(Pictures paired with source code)
*** Block opens ***

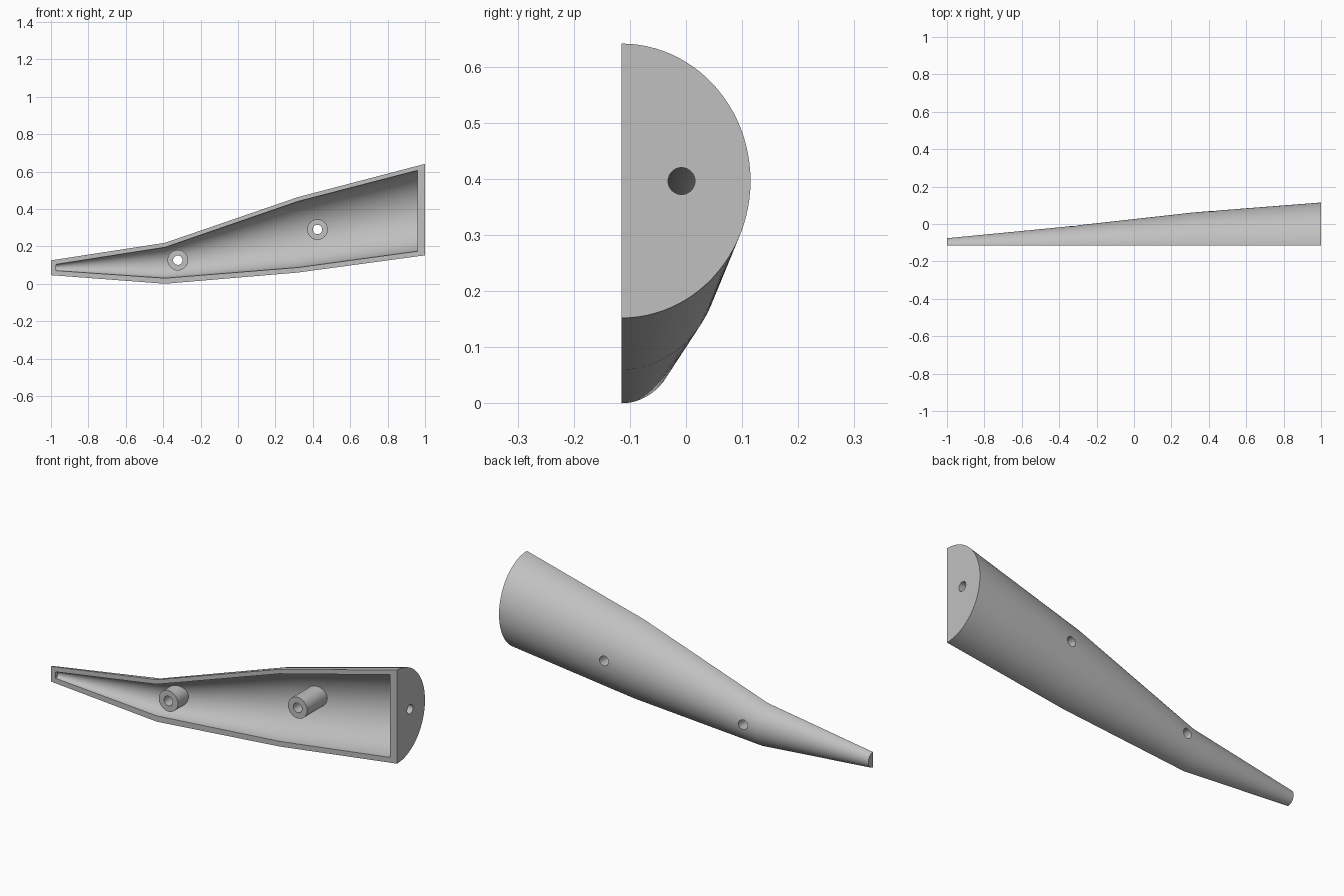
import bpy, bmesh, math

if "Cube" in bpy.data.objects:
    bpy.data.objects.remove(bpy.data.objects["Cube"])

FRONT = -0.115  # open flat side of the half shell

# stations: x, bottom z, top z, depth behind the flat side
OUTER = [(-1, .046, .125, .039), (-.39, 0, .219, .098),
         (.32, .06, .463, .177), (1, .152, .641, .23)]
INNER = [(-.973, .070, .104, .017), (-.39, .030, .195, .075),
         (.32, .087, .440, .154), (.96, .174, .606, .205)]

grey = bpy.data.materials.new("light_grey")
grey.diffuse_color = (0.53, 0.53, 0.53, 1)
grey.use_nodes = True
grey.node_tree.nodes["Principled BSDF"].inputs["Base Color"].default_value = grey.diffuse_color


def finish(name, bm):
    bmesh.ops.recalc_face_normals(bm, faces=bm.faces)
    me = bpy.data.meshes.new(name)
    bm.to_mesh(me)
    bm.free()
    me.materials.append(grey)
    ob = bpy.data.objects.new(name, me)
    bpy.context.collection.objects.link(ob)
    return ob


def loft(name, stations, extra=0.0, n=48):
    """Half-elliptical sections joined lengthwise; extra pushes past the flat side."""
    bm = bmesh.new()
    rings = []
    for x, z0, z1, d in stations:
        zc, h = (z0 + z1) / 2, (z1 - z0) / 2
        pts = [(x, FRONT + d * math.sin(math.pi * i / n),
                zc - h * math.cos(math.pi * i / n)) for i in range(n + 1)]
        if extra:
            pts = [(x, FRONT - extra, z0)] + pts + [(x, FRONT - extra, z1)]
        rings.append([bm.verts.new(p) for p in pts])
    for a, b in zip(rings, rings[1:]):
        for i in range(len(a)):
            j = (i + 1) % len(a)
            bm.faces.new((a[i], a[j], b[j], b[i]))
    bm.faces.new(rings[0])
    bm.faces.new(rings[-1])
    return finish(name, bm)


def cylinder(name, loc, r, depth, rot):
    bpy.ops.mesh.primitive_cylinder_add(vertices=40, radius=r, depth=depth,
                                        location=loc, rotation=rot)
    ob = bpy.context.object
    ob.name = name
    ob.data.materials.append(grey)
    return ob


def cut(target, cutter):
    """Subtract cutter from target and remove the cutter."""
    mod = target.modifiers.new("cut", 'BOOLEAN')
    mod.operation = 'DIFFERENCE'
    mod.solver = 'EXACT'
    mod.object = cutter
    bpy.context.view_layer.objects.active = target
    bpy.ops.object.modifier_apply(modifier=mod.name)
    bpy.data.objects.remove(cutter)


ALONG_Y = (math.pi / 2, 0, 0)
ALONG_X = (0, math.pi / 2, 0)
POSTS = [(-.322, .126), (.425, .29)]

shell = loft("half_shell", OUTER)
cavity = loft("cavity", INNER, extra=.05)

# screw posts are left standing inside the cavity
for x, z in POSTS:
    cut(cavity, cylinder("post", (x, 0, z), .055, 1, ALONG_Y))
cut(shell, cavity)

# screw holes through the posts and the hole in the wide end wall
for x, z in POSTS:
    cut(shell, cylinder("screw_hole", (x, 0, z), .025, 1, ALONG_Y))
cut(shell, cylinder("end_hole", (1, -.008, .396), .024, .16, ALONG_X))

bpy.ops.object.select_all(action='DESELECT')
shell.select_set(True)
bpy.context.view_layer.objects.active = shell
bpy.ops.object.shade_smooth_by_angle(angle=math.radians(30))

*** Block closes ***

Please repeat the records above word for word, and do not include the pictures.

- Reply:
import bpy, bmesh, math

if "Cube" in bpy.data.objects:
    bpy.data.objects.remove(bpy.data.objects["Cube"])

FRONT = -0.115  # open flat side of the half shell

# stations: x, bottom z, top z, depth behind the flat side
OUTER = [(-1, .046, .125, .039), (-.39, 0, .219, .098),
         (.32, .06, .463, .177), (1, .152, .641, .23)]
INNER = [(-.973, .070, .104, .017), (-.39, .030, .195, .075),
         (.32, .087, .440, .154), (.96, .174, .606, .205)]

grey = bpy.data.materials.new("light_grey")
grey.diffuse_color = (0.53, 0.53, 0.53, 1)
grey.use_nodes = True
grey.node_tree.nodes["Principled BSDF"].inputs["Base Color"].default_value = grey.diffuse_color


def finish(name, bm):
    bmesh.ops.recalc_face_normals(bm, faces=bm.faces)
    me = bpy.data.meshes.new(name)
    bm.to_mesh(me)
    bm.free()
    me.materials.append(grey)
    ob = bpy.data.objects.new(name, me)
    bpy.context.collection.objects.link(ob)
    return ob


def loft(name, stations, extra=0.0, n=48):
    """Half-elliptical sections joined lengthwise; extra pushes past the flat side."""
    bm = bmesh.new()
    rings = []
    for x, z0, z1, d in stations:
        zc, h = (z0 + z1) / 2, (z1 - z0) / 2
        pts = [(x, FRONT + d * math.sin(math.pi * i / n),
                zc - h * math.cos(math.pi * i / n)) for i in range(n + 1)]
        if extra:
            pts = [(x, FRONT - extra, z0)] + pts + [(x, FRONT - extra, z1)]
        rings.append([bm.verts.new(p) for p in pts])
    for a, b in zip(rings, rings[1:]):
        for i in range(len(a)):
            j = (i + 1) % len(a)
            bm.faces.new((a[i], a[j], b[j], b[i]))
    bm.faces.new(rings[0])
    bm.faces.new(rings[-1])
    return finish(name, bm)


def cylinder(name, loc, r, depth, rot):
    bpy.ops.mesh.primitive_cylinder_add(vertices=40, radius=r, depth=depth,
                                        location=loc, rotation=rot)
    ob = bpy.context.object
    ob.name = name
    ob.data.materials.append(grey)
    return ob


def cut(target, cutter):
    """Subtract cutter from target and remove the cutter."""
    mod = target.modifiers.new("cut", 'BOOLEAN')
    mod.operation = 'DIFFERENCE'
    mod.solver = 'EXACT'
    mod.object = cutter
    bpy.context.view_layer.objects.active = target
    bpy.ops.object.modifier_apply(modifier=mod.name)
    bpy.data.objects.remove(cutter)


ALONG_Y = (math.pi / 2, 0, 0)
ALONG_X = (0, math.pi / 2, 0)
POSTS = [(-.322, .126), (.425, .29)]

shell = loft("half_shell", OUTER)
cavity = loft("cavity", INNER, extra=.05)

# screw posts are left standing inside the cavity
for x, z in POSTS:
    cut(cavity, cylinder("post", (x, 0, z), .055, 1, ALONG_Y))
cut(shell, cavity)

# screw holes through the posts and the hole in the wide end wall
for x, z in POSTS:
    cut(shell, cylinder("screw_hole", (x, 0, z), .025, 1, ALONG_Y))
cut(shell, cylinder("end_hole", (1, -.008, .396), .024, .16, ALONG_X))

bpy.ops.object.select_all(action='DESELECT')
shell.select_set(True)
bpy.context.view_layer.objects.active = shell
bpy.ops.object.shade_smooth_by_angle(angle=math.radians(30))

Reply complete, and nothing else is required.